Sinking of the USS Oriskany as an artificial reef. Photo courtesy of Florida Fish and Wildlife.
For the past 40 years, the U.S. military has turned retired and decommissioned military equipment-- such as ships and tanks-- into artificial reefs, primarily as a lower-cost alternative to recycling or storing old ships. With an active force of 296 ships, and the Navy set to decommission 15 ships in 2022, the question of what to do with these behemoths is no trifle. The disposal of these ships must minimize environmental dangers. And the high costs of responsible disposal should be factored into decisions about new ship-building and weighed against other pressing societal needs.
When these large structures are sunk, they can foster algae growth and provide a habitat for fish. However, old military equipment also contains toxins, like polychlorinated biphenyls (PCB’s), and other pollutants, which pose a risk to human health and the functioning of marine environments. To mitigate these known consequences, in 2006 the EPA created guidelines for the creation of artificial reefs, requiring all substances over a certain pollutant threshold to be removed. However, these regulations are not infallible: if an object over the pollutant threshold is too difficult to remove, the EPA can approve a bypass of its removal.
The sinking of the US ex-Oriskany in 2006 is an example of the US military’s failure to critically examine the impacts of their artificial reef program. Although the military followed EPA disposal guidelines, the ship still contained around 700 pounds of PCBs when it was sunk, despite the US military spending around $20 million to clean the vessel. A study conducted partly by Florida’s Fish and Wildlife Conservation Commission confirmed the negative consequences of the ex-Oriskany sinking: elevated levels of PBCs were found in fish living within the ex Naval ship’s “reef”.
The contamination resulting from these discarded ships is just one part of a larger story of environmental destruction: the U.S. military is the world's largest institutional consumer of oil, and its carbon footprint exceeds those of many developed nations.
If the Pentagon wanted to contribute to a healthy marine ecosystem, it should slash its emissions. Reductions in carbon emissions will help to maintain earth’s marine ecosystems by curbing ocean acidification which dissolves naturally occurring coral. Not only are artificial reefs a bandaid for the problem of coral reef destruction, they also add to the Pentagon’s atrocious record of environmental devastation, given the high likelihood of PCB contamination.
The Navy has proposed a budget of $22 billion to build new ships in 2022 - ships that will add to the Pentagon’s fossil fuel emissions and one day require disposal of more toxic material. Instead of adding to the Pentagon’s pollution balance sheet, a better proposal is to reinvest that money into initiatives that support green infrastructure and decarbonization of the US economy. Taking that $22 billion and investing in solar power would be enough to power 35 million households, or more than one in four households in this country.

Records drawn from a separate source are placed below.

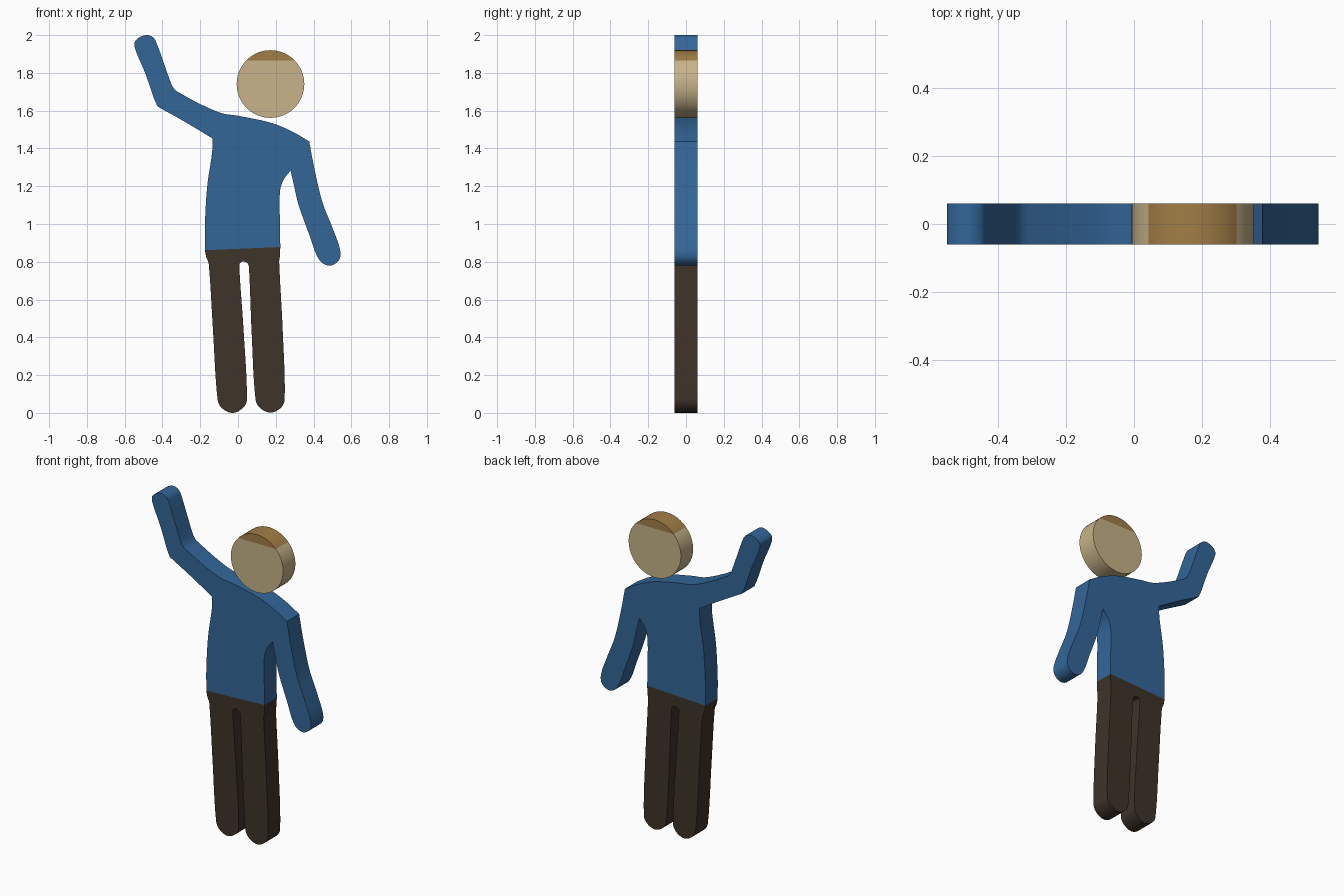
import bpy, bmesh, math
from mathutils import Vector

old = bpy.data.objects.get("Cube")
if old:
    bpy.data.objects.remove(old, do_unlink=True)

HALF_DEPTH = 0.06


def material(name, srgb):
    rgb = [((c / 255 + 0.055) / 1.055) ** 2.4 for c in srgb]
    m = bpy.data.materials.new(name)
    m.use_nodes = True
    m.diffuse_color = (*rgb, 1)
    bsdf = m.node_tree.nodes["Principled BSDF"]
    bsdf.inputs["Base Color"].default_value = (*rgb, 1)
    bsdf.inputs["Roughness"].default_value = 0.8
    return m


blue = material("blue shirt", (51, 102, 153))
brown = material("dark brown trousers", (62, 51, 41))
skin = material("tan skin", (199, 179, 136))
hair_col = material("brown hair", (162, 126, 70))


def spline(points, steps=6):
    """Smooth open curve through the points (last point left out)."""
    p = [Vector(q) for q in points]
    p = [p[0]] + p + [p[-1]]
    out = []
    for a, b, c, d in zip(p, p[1:], p[2:], p[3:]):
        n = steps if len(points) > 2 else 1
        # scale tangents to each span so unequal spacing does not overshoot
        span = (c - b).length
        tb = (c - a).normalized() * span
        tc = (d - b).normalized() * span
        for i in range(n):
            t = i / n
            out.append(b * (2*t**3 - 3*t**2 + 1) + tb * (t**3 - 2*t**2 + t)
                       + c * (3*t**2 - 2*t**3) + tc * (t**3 - t**2))
    return out


def outline(runs):
    """Join smooth runs into a loop, with sharp corners where runs meet."""
    pts = []
    for run, nxt in zip(runs, runs[1:] + runs[:1]):
        pts += spline(run + [nxt[0]])
    return pts


def arc(cx, cz, r, a0, a1, n):
    return [Vector((cx + r * math.cos(a0 + (a1 - a0) * i / n),
                    cz + r * math.sin(a0 + (a1 - a0) * i / n))) for i in range(n + 1)]


def slab(name, pts, mat):
    """Extrude an x-z outline through the thickness of the figure."""
    bm = bmesh.new()
    face = bm.faces.new([bm.verts.new((p[0], -HALF_DEPTH, p[1])) for p in pts])
    res = bmesh.ops.extrude_face_region(bm, geom=[face], use_keep_orig=True)
    verts = [g for g in res["geom"] if isinstance(g, bmesh.types.BMVert)]
    bmesh.ops.translate(bm, verts=verts, vec=(0, 2 * HALF_DEPTH, 0))
    bmesh.ops.recalc_face_normals(bm, faces=bm.faces)
    bmesh.ops.triangulate(bm, faces=[f for f in bm.faces if len(f.verts) > 4])
    me = bpy.data.meshes.new(name)
    bm.to_mesh(me)
    bm.free()
    me.materials.append(mat)
    ob = bpy.data.objects.new(name, me)
    bpy.context.collection.objects.link(ob)
    bpy.ops.object.select_all(action="DESELECT")
    ob.select_set(True)
    bpy.context.view_layer.objects.active = ob
    bpy.ops.object.shade_smooth_by_angle(angle=math.radians(30))
    return ob


# Shirt with one raised arm and one hanging arm
slab("shirt", outline([
    # raised hand and inner forearm
    [(-0.426, 1.622), (-0.445, 1.665), (-0.49, 1.795), (-0.547, 1.935), (-0.542, 1.972),
     (-0.49, 2.0), (-0.45, 1.988), (-0.428, 1.95), (-0.385, 1.83), (-0.35, 1.735)],
    # upper arm and shoulders
    [(-0.33, 1.706), (-0.21, 1.64), (-0.087, 1.587), (0.0, 1.573), (0.177, 1.535),
     (0.29, 1.488)],
    # outer hanging arm, hand, inner arm
    [(0.377, 1.437), (0.405, 1.29), (0.447, 1.115), (0.5, 0.98), (0.54, 0.865),
     (0.535, 0.81), (0.485, 0.78), (0.43, 0.81), (0.375, 0.95), (0.32, 1.103),
     (0.295, 1.21)],
    # armpit and side
    [(0.278, 1.283), (0.24, 1.232), (0.222, 1.17), (0.222, 1.0)],
    # hem
    [(0.224, 0.878)],
    # other side
    [(-0.175, 0.861), (-0.175, 1.0), (-0.163, 1.2), (-0.137, 1.38)],
    # underside of raised arm
    [(-0.135, 1.453), (-0.28, 1.54)],
]), blue)

# Trousers with two rounded legs
slab("trousers", outline([
    [(-0.175, 0.861), (-0.168, 0.825), (-0.155, 0.79), (-0.132, 0.43), (-0.108, 0.07),
     (-0.085, 0.025), (-0.03, 0.0), (0.025, 0.025), (0.047, 0.07), (0.03, 0.43),
     (0.007, 0.77), (0.012, 0.795), (0.03, 0.801), (0.05, 0.792), (0.058, 0.77),
     (0.072, 0.43), (0.093, 0.07), (0.118, 0.025), (0.172, 0.002), (0.225, 0.025),
     (0.247, 0.07), (0.237, 0.43), (0.218, 0.8), (0.222, 0.83)],
    [(0.224, 0.878)],
]), brown)

# Round head with a straight hairline
CX, CZ, R, HAIRLINE = 0.172, 1.741, 0.179, 1.865
a = math.asin((HAIRLINE - CZ) / R)
slab("head", arc(CX, CZ, R, math.pi - a, 2 * math.pi + a, 48), skin)
slab("hair", arc(CX, CZ, R, a, math.pi - a, 18), hair_col)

Making better choices with our federal budget is essential to supporting not only the health of our marine ecosystems, but also the health of our entire planet.
Nina Merz is a Next Leader on the National Priorities Project at the Institute for Policy Studies.